    I also think numbers 2 and 5 are pretty big issues for a lot of people, but all of these points are important, and just one being a problem is usually enough for a person to ‘fail’ at a diet. Perhaps you have a diet book in the making with this list.

    Reply
  18. jj

    The only other thing I would add is to look at what has worked and hasn’t worked for you in the past. Know thyself and make wise decisions with that knowledge in mind.

    Reply
  19. Andrea

    An interesting post, especially the first point about eating in social situations. Restrictive diet regimes usually make the dieter feel like a dinner-party pariah, I think! And from my own experience, excluded from what life is really all about. I’m in the process of ditching the diet for good but I’ll be keeping an eye on this blog – it looks useful.

    Reply
  20. PastaQueen

    Great post! There is so much to do with dieting that has nothing to with what you’re eating.

    Reply
  21. iFitandHealthy

    Great checklist. Planning is everything…I have noticed a real difference between just thinking about the goals vs. writing them down. I don’t know what it is, but when it is on paper, I seem to see things a little different.

    Reply
  22. kisabel

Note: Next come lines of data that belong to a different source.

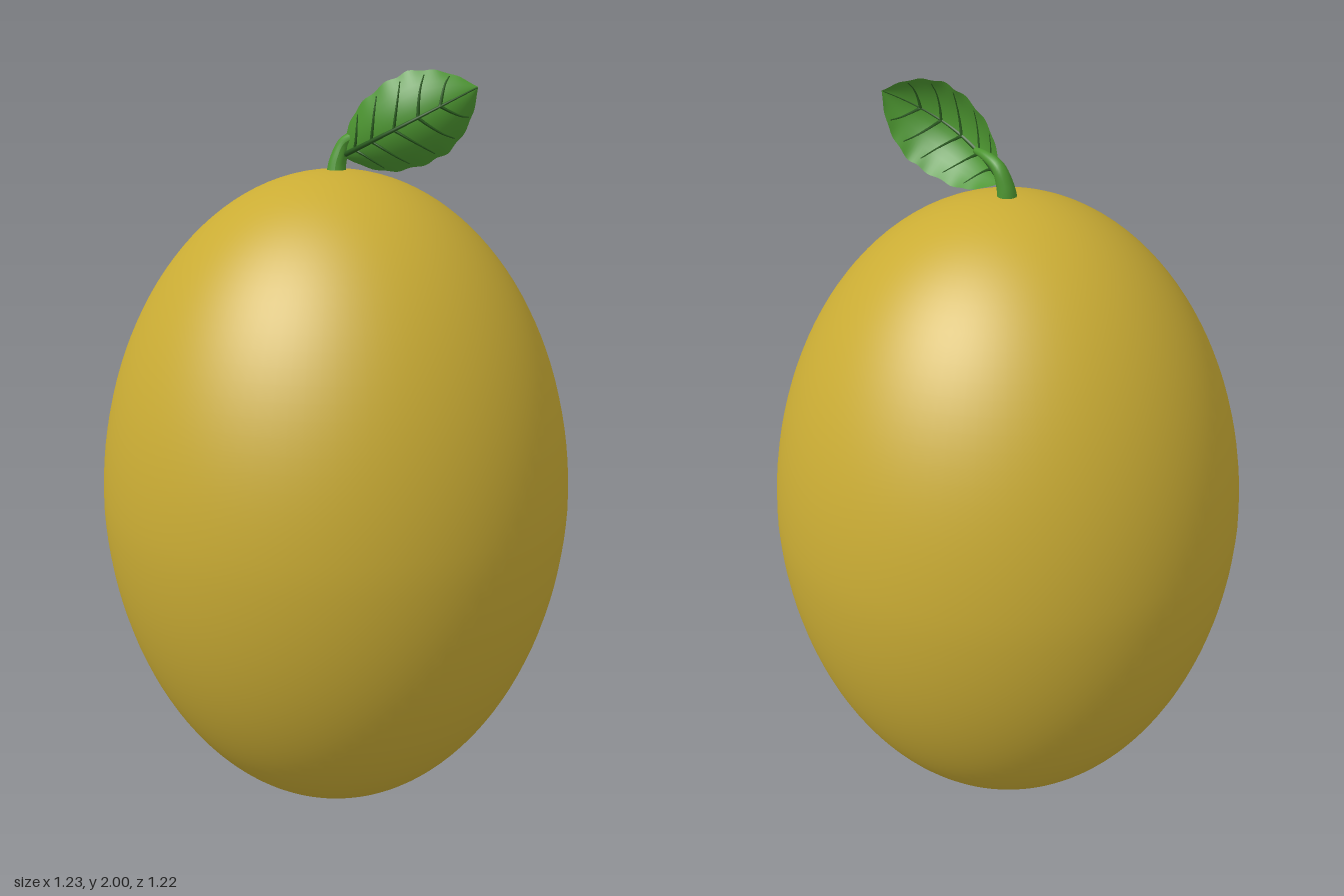
import * as THREE from 'three';

const V = (x, y, z) => new THREE.Vector3(x, y, z);

// Half width of the leaf along its length: blunt base, full middle, pointed tip
const widthCurve = new THREE.CatmullRomCurve3([
  V(0, 0.012, 0), V(0.08, 0.045, 0), V(0.2, 0.08, 0), V(0.35, 0.1, 0), V(0.52, 0.109, 0),
  V(0.66, 0.105, 0), V(0.8, 0.08, 0), V(0.91, 0.045, 0), V(1, 0, 0),
]);

// Point on the leaf: s runs base to tip, v runs lower edge (-1) to upper edge (+1)
function leafPoint(s, v, lift = 0) {
  const p = widthCurve.getPoint(s);
  const t = p.x;
  const notch = 1 + 0.025 * Math.sin(s * Math.PI * 14) * Math.abs(v) ** 4;
  const w = p.y * v * notch;
  const along = t * 0.373;
  const fold = (v > 0 ? 0.042 : 0.06) * v * v * (p.y / 0.109);
  return V(
    0.022 + along * 0.89 - w * 0.455,
    1.79 + along * 0.455 + w * 0.89,
    0.045 * t + 0.27 * t * (1 - t) - fold + lift,
  );
}

// Round rod along a path, tapering from radius r0 to r1
function taperedTube(points, r0, r1, segments, sides) {
  const curve = new THREE.CatmullRomCurve3(points);
  const geo = new THREE.TubeGeometry(curve, segments, 1, sides);
  const pos = geo.attributes.position;
  for (let i = 0; i <= segments; i++) {
    const c = curve.getPointAt(i / segments);
    const r = r0 + (r1 - r0) * (i / segments);
    for (let j = 0; j <= sides; j++) {
      const k = i * (sides + 1) + j;
      const p = V().fromBufferAttribute(pos, k).sub(c).multiplyScalar(r).add(c);
      pos.setXYZ(k, p.x, p.y, p.z);
    }
  }
  geo.computeVertexNormals();
  return geo;
}

function leafGeometry(nu = 56, nv = 12) {
  const verts = [], index = [];
  for (let i = 0; i <= nu; i++) {
    for (let j = 0; j <= nv; j++) verts.push(...leafPoint(i / nu, (j / nv) * 2 - 1).toArray());
  }
  for (let i = 0; i < nu; i++) {
    for (let j = 0; j < nv; j++) {
      const a = i * (nv + 1) + j, b = a + nv + 1;
      index.push(a, b, b + 1, a, b + 1, a + 1);
    }
  }
  const geo = new THREE.BufferGeometry();
  geo.setAttribute('position', new THREE.Float32BufferAttribute(verts, 3));
  geo.setIndex(index);
  geo.computeVertexNormals();
  return geo;
}

export function createModel() {
  const group = new THREE.Group();
  const material = (name, color) => {
    const m = new THREE.MeshStandardMaterial({ color });
    m.name = name;
    return m;
  };
  const yellow = material('lemon yellow', 0xcaac34);
  const green = material('leaf green', 0x4c9530);
  green.side = THREE.DoubleSide;
  const dark = material('vein green', 0x28591d);
  const add = (name, geo, mat, parent = group) => {
    const mesh = new THREE.Mesh(geo, mat);
    mesh.name = name;
    parent.add(mesh);
    return mesh;
  };

  // Fruit: egg-like body, a little fuller above than below
  const profile = [];
  for (let i = 0; i <= 64; i++) {
    const a = (i / 64) * Math.PI;
    const y = 0.89 - Math.cos(a) * 0.864;
    const taper = 1 - 0.03 * Math.max(0, Math.cos(a));
    profile.push(new THREE.Vector2(0.617 * Math.sin(a) * taper, y));
  }
  const fruit = add('fruit', new THREE.LatheGeometry(profile, 96), yellow);
  fruit.scale.z = 0.99;

  // Blossom end
  const nub = add('blossomEnd', new THREE.SphereGeometry(1, 32, 16), yellow);
  nub.scale.set(0.046, 0.03, 0.046);
  nub.position.y = 0.033;

  // Stem curving into the leaf
  add('stem', taperedTube([
    V(0, 1.735, 0), V(0.005, 1.775, -0.002), V(0.024, 1.82, -0.001), V(0.06, 1.838, 0.014), V(0.1, 1.843, 0.038),
  ], 0.026, 0.008, 24, 16), green);

  // Leaf with midrib and side veins
  const leaf = new THREE.Group();
  leaf.name = 'leaf';
  group.add(leaf);
  add('leafBlade', leafGeometry(), green, leaf);
  const rib = [];
  for (let i = 0; i <= 10; i++) rib.push(leafPoint(0.02 + i * 0.097, 0, 0.002));
  add('midrib', taperedTube(rib, 0.007, 0.002, 32, 8), dark, leaf);
  for (const side of [-1, 1]) {
    for (let i = 0; i < 5; i++) {
      const s = 0.14 + i * 0.14;
      const path = [0, 0.3, 0.6, 0.88].map((v) => leafPoint(s + v * 0.14, v * side, 0.001));
      add('sideVein', taperedTube(path, 0.0045, 0.0015, 12, 6), dark, leaf);
    }
  }
  return group;
}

    Great advice here. I know it was quite a revelation to me that I actually needed to plan my meals & snacks – and make sure they fit into my calorie goals for the day. It seems so simple – but it’s NOT a “no-brainer”.

    90% of a successful diet is planning. Even though I’m not on any particular diet plan, I do track calories and servings of fruit & veggies. Planning ahead keeps me on track.

    Reply
  23. Jan

    Excellent post, Jim. Everyone should use this check list.

    Reply